Restaurant sales rose for the 6th straight month
The upward trend in restaurant sales continued in August, albeit on a somewhat more gradual path than the preliminary figures suggested.
Eating and drinking places* registered total sales of $90.8 billion on a seasonally adjusted basis in August, according to preliminary data from the U.S. Census Bureau. That was up 0.3% from July’s downward-revised sales volume of $90.5 billion.
August represented the sixth consecutive month of sales gains, with total restaurant spending rising 4.0% during this period. In comparison, total sales in non-restaurant retail sectors were up 1.0% during the last six months.
In inflation-adjusted terms, eating and drinking place sales were flat in August, as the 0.3% nominal sales gain was matched by a 0.3% increase in menu prices.
After adjusting for menu price inflation, eating and drinking place sales rose 1.8% between August 2022 and August 2023. While the trendline was modestly positive in recent months, August’s sales volume remained below January’s level in real terms.
Pent-up demand remains firm
Based on the National Restaurant Association’s measures of pent-up demand, consumers will likely continue to visit restaurants in the coming months – as long as they have the financial wherewithal to do so.
Forty-six percent of adults say they are not going out to restaurants as often as they would like, according to a survey fielded August 25-27, 2023. That was essentially on par with consumers’ reporting in surveys fielded during the previous 12 months.
Meanwhile, 36% of adults say they are not ordering takeout or delivery from restaurants as often as they would like. That was also similar to readings in the last several surveys.
Not surprisingly, pent-up demand is higher among lower-income households, with 54% of consumers in households with income below $50,000 saying they would like to be going out to restaurants more frequently.
However, more than 1 in 3 adults living in households with income above $100,000 also say they are not dining out at restaurants as often as they would like.
Any amount of unfulfilled demand among higher-income households is a positive sign for restaurants, as this demographic group represents the majority of spending in the industry.
According to data from the Bureau of Labor Statistics, households with incomes of $200,000 or higher are responsible for 24% of the total spending on food away from home, while households with incomes between $100,000 and $199,999 account for 33% of industry spending.
Taken together, households with income above $100,000 are responsible for nearly 6 in 10 dollars spent in restaurants.
*Eating and drinking places are the primary component of the U.S. restaurant and foodservice industry, which prior to the coronavirus pandemic generated approximately 75% of total restaurant and foodservice sales. Monthly sales figures presented above represent total revenues at all eating and drinking place establishments. This differs from the National Restaurant Association’s sales projections, which represent food and beverage sales at establishments with payroll employees.
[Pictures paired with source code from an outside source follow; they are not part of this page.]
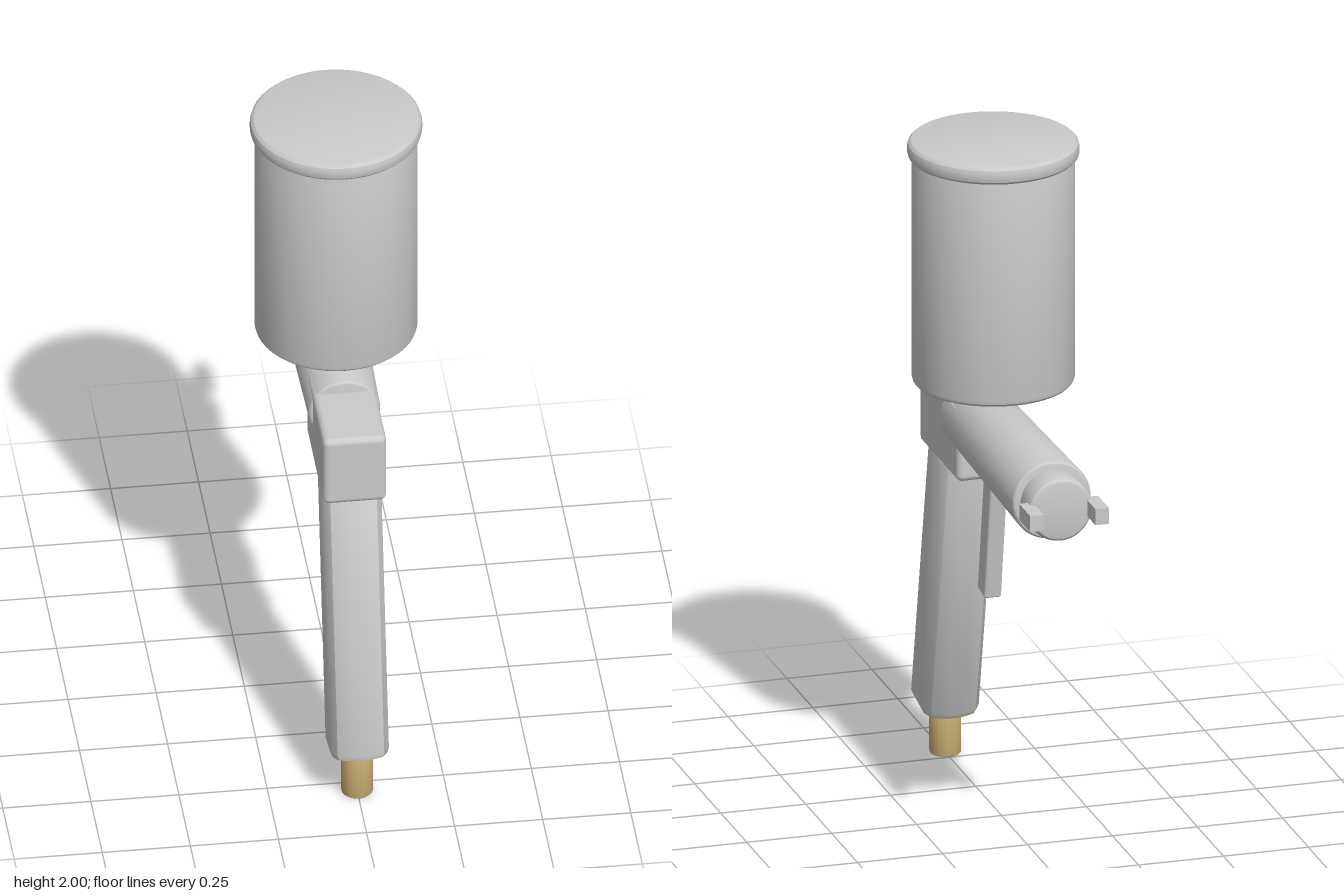
import * as THREE from 'three';
import { toCreasedNormals } from 'three/addons/utils/BufferGeometryUtils.js';
import { RoundedBoxGeometry } from 'three/addons/geometries/RoundedBoxGeometry.js';

const metal = new THREE.MeshStandardMaterial({ color: 0xcacac8 });
metal.name = 'light grey metal';
const brass = new THREE.MeshStandardMaterial({ color: 0xcbaf73 });
brass.name = 'brass';

// Solid of revolution along +y from 0 to h, with rounded rims
function roundedCylinder(r0, r1, h, bevel) {
  const pts = [new THREE.Vector2(0, 0)];
  const steps = 3;
  for (let i = 0; i <= steps; i++) {
    const a = (i / steps) * Math.PI / 2;
    pts.push(new THREE.Vector2(r0 - bevel + bevel * Math.sin(a), bevel - bevel * Math.cos(a)));
  }
  for (let i = 0; i <= steps; i++) {
    const a = (i / steps) * Math.PI / 2;
    pts.push(new THREE.Vector2(r1 - bevel + bevel * Math.cos(a), h - bevel + bevel * Math.sin(a)));
  }
  pts.push(new THREE.Vector2(0, h));
  return toCreasedNormals(new THREE.LatheGeometry(pts, 48), 0.4);
}

export function createModel() {
  const group = new THREE.Group();
  const add = (name, geometry, material, x, y, z, tilt = 0) => {
    const mesh = new THREE.Mesh(geometry, material);
    mesh.name = name;
    mesh.position.set(x, y, z);
    mesh.rotation.x = tilt;
    group.add(mesh);
    return mesh;
  };

  // Paint cup and its lid
  add('cup', roundedCylinder(0.23, 0.23, 0.69, 0.02), metal, 0, 1.275, 0.08);
  add('cupLid', roundedCylinder(0.243, 0.243, 0.055, 0.02), metal, 0, 1.945, 0.08);

  // Barrel widening towards the nozzle, which points to -z
  const along = -Math.PI / 2;
  add('barrel', roundedCylinder(0.102, 0.116, 0.76, 0.012), metal, 0, 1.115, 0.27, along);
  add('nozzle', roundedCylinder(0.094, 0.094, 0.11, 0.016), metal, 0, 1.115, -0.467, along);

  // Air cap horns
  for (const side of [-1, 1]) {
    add(side > 0 ? 'leftHorn' : 'rightHorn', new THREE.BoxGeometry(0.04, 0.048, 0.105),
      metal, side * 0.096, 1.115, -0.603);
  }

  // Block joining grip and barrel
  add('body', new RoundedBoxGeometry(0.18, 0.22, 0.37, 3, 0.018), metal, 0, 1.07, 0.315);

  // Slanted grip with bowed front and back
  const quarter = [[0.083, 0.055], [0.066, 0.085], [0.022, 0.1]];
  const back = quarter.slice().reverse();
  const outline = [
    ...quarter,
    ...back.map(([x, y]) => [-x, y]),
    ...quarter.map(([x, y]) => [-x, -y]),
    ...back.map(([x, y]) => [x, -y]),
  ].map(([x, y]) => new THREE.Vector2(x, y));
  const bevel = 0.022;
  const gripGeometry = new THREE.ExtrudeGeometry(new THREE.Shape(outline), {
    depth: 0.86 - 2 * bevel, bevelEnabled: true, bevelThickness: bevel,
    bevelSize: bevel, bevelOffset: -bevel, bevelSegments: 2,
  });
  gripGeometry.translate(0, 0, bevel).rotateX(-Math.PI / 2);
  add('grip', toCreasedNormals(gripGeometry, 0.6), metal, 0, 0.145, 0.55, -0.209);

  // Trigger
  add('trigger', new RoundedBoxGeometry(0.05, 0.46, 0.07, 2, 0.006), metal, 0, 0.855, 0.08, -0.165);

  // Air hose fitting
  add('airFitting', roundedCylinder(0.045, 0.045, 0.17, 0.008), brass, 0, 0, 0.543);

  return group;
}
Read more analysis and commentary from the Association's chief economist Bruce Grindy.